• Brief:
Give back exactly the lines of the entries below from the line with "bm.faces.new((a[i], a[j], b[j], b[i]))" to the line with "# Upper barrel", inclusive, and only those.

#### Exercise materials ####

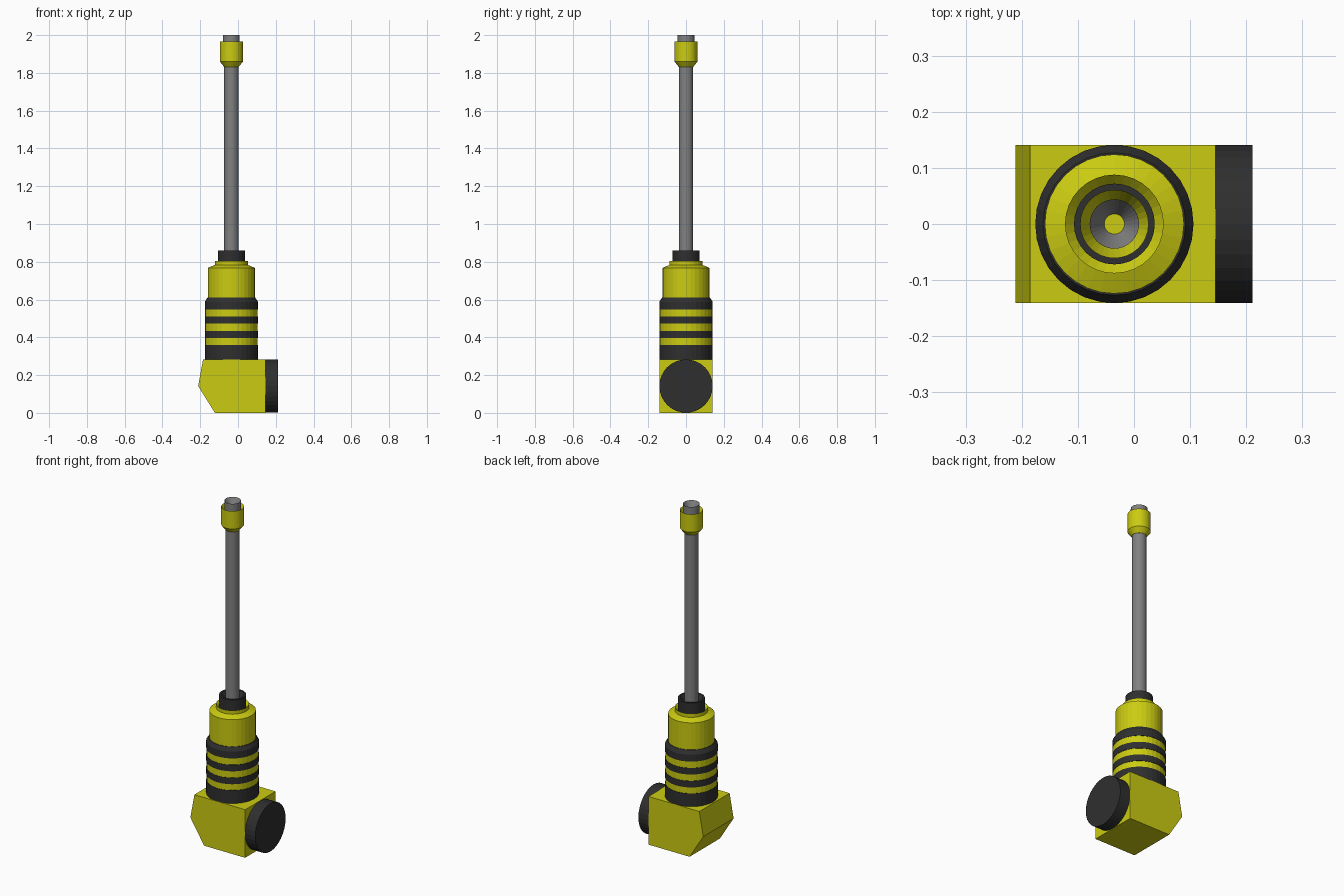
import bpy, bmesh
from math import cos, sin, pi

if "Cube" in bpy.data.objects:
    bpy.data.objects.remove(bpy.data.objects["Cube"])

AX = -0.035      # x of the upright axis
SIDES = 32


def material(name, rgb):
    m = bpy.data.materials.new(name)
    m.diffuse_color = (*rgb, 1)
    m.use_nodes = True
    m.node_tree.nodes["Principled BSDF"].inputs["Base Color"].default_value = m.diffuse_color
    return m


YELLOW = material("yellow", (0.60, 0.60, 0.006))
BLACK = material("black", (0.028, 0.028, 0.028))
STEEL = material("steel", (0.22, 0.22, 0.22))


def finish(bm, name, mat):
    bmesh.ops.recalc_face_normals(bm, faces=bm.faces)
    me = bpy.data.meshes.new(name)
    bm.to_mesh(me)
    bm.free()
    me.materials.append(mat)
    ob = bpy.data.objects.new(name, me)
    bpy.context.collection.objects.link(ob)
    return ob


def lathe(name, profile, mat):
    """Solid of revolution from (radius, z) points, capped at both ends."""
    bm = bmesh.new()
    rings = [[bm.verts.new((r * cos(2 * pi * i / SIDES), r * sin(2 * pi * i / SIDES), z))
              for i in range(SIDES)] for r, z in profile]
    for a, b in zip(rings, rings[1:]):
        for i in range(SIDES):
            j = (i + 1) % SIDES
            bm.faces.new((a[i], a[j], b[j], b[i]))
    bm.faces.new(rings[0])
    bm.faces.new(rings[-1])
    ob = finish(bm, name, mat)
    ob.location.x = AX
    return ob


# Angled housing: side profile extruded across y
bm = bmesh.new()
outline = [(-0.122, 0), (0.145, 0), (0.145, 0.283), (-0.185, 0.283), (-0.211, 0.142)]
face = bm.faces.new([bm.verts.new((x, -0.141, z)) for x, z in outline])
out = bmesh.ops.extrude_face_region(bm, geom=[face])
verts = [v for v in out["geom"] if isinstance(v, bmesh.types.BMVert)]
bmesh.ops.translate(bm, vec=(0, 0.282, 0), verts=verts)
finish(bm, "housing", YELLOW)

# Round side cap facing +x
cap = lathe("side_cap", [(0.141, 0), (0.141, 0.066)], BLACK)
cap.rotation_euler.y = pi / 2
cap.location = (0.145, 0, 0.142)

# Striped grip
lathe("grip_core", [(0.139, 0.35), (0.139, 0.56)], YELLOW)
for i, (low, high) in enumerate([(0.283, 0.36), (0.396, 0.434), (0.472, 0.51)]):
    lathe(f"grip_band_{i + 1}", [(0.141, low), (0.141, high)], BLACK)
lathe("grip_top_band", [(0.141, 0.548), (0.141, 0.588), (0.127, 0.61)], BLACK)

# Upper barrel with sloped shoulder and recessed neck
lathe("barrel", [(0.124, 0.60), (0.124, 0.768), (0.088, 0.783), (0.088, 0.805),
                 (0.072, 0.787)], YELLOW)

# Black seal with recessed mouth
lathe("rod_seal", [(0.072, 0.77), (0.072, 0.86), (0.061, 0.86), (0.040, 0.83)], BLACK)

# Long rod with a cupped end
lathe("rod", [(0.038, 0.80), (0.038, 1.90), (0.044, 1.91), (0.044, 2.0),
              (0.018, 1.95)], STEEL)
lathe("rod_core", [(0.018, 1.93), (0.018, 1.952)], YELLOW)

# Collar near the rod tip: tapered underside, funnel top
lathe("rod_collar", [(0.039, 1.832), (0.061, 1.86), (0.061, 1.965), (0.044, 1.925)], YELLOW)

####

• Response to the exercise:
            bm.faces.new((a[i], a[j], b[j], b[i]))
    bm.faces.new(rings[0])
    bm.faces.new(rings[-1])
    ob = finish(bm, name, mat)
    ob.location.x = AX
    return ob


# Angled housing: side profile extruded across y
bm = bmesh.new()
outline = [(-0.122, 0), (0.145, 0), (0.145, 0.283), (-0.185, 0.283), (-0.211, 0.142)]
face = bm.faces.new([bm.verts.new((x, -0.141, z)) for x, z in outline])
out = bmesh.ops.extrude_face_region(bm, geom=[face])
verts = [v for v in out["geom"] if isinstance(v, bmesh.types.BMVert)]
bmesh.ops.translate(bm, vec=(0, 0.282, 0), verts=verts)
finish(bm, "housing", YELLOW)

# Round side cap facing +x
cap = lathe("side_cap", [(0.141, 0), (0.141, 0.066)], BLACK)
cap.rotation_euler.y = pi / 2
cap.location = (0.145, 0, 0.142)

# Striped grip
lathe("grip_core", [(0.139, 0.35), (0.139, 0.56)], YELLOW)
for i, (low, high) in enumerate([(0.283, 0.36), (0.396, 0.434), (0.472, 0.51)]):
    lathe(f"grip_band_{i + 1}", [(0.141, low), (0.141, high)], BLACK)
lathe("grip_top_band", [(0.141, 0.548), (0.141, 0.588), (0.127, 0.61)], BLACK)

# Upper barrel with sloped shoulder and recessed neck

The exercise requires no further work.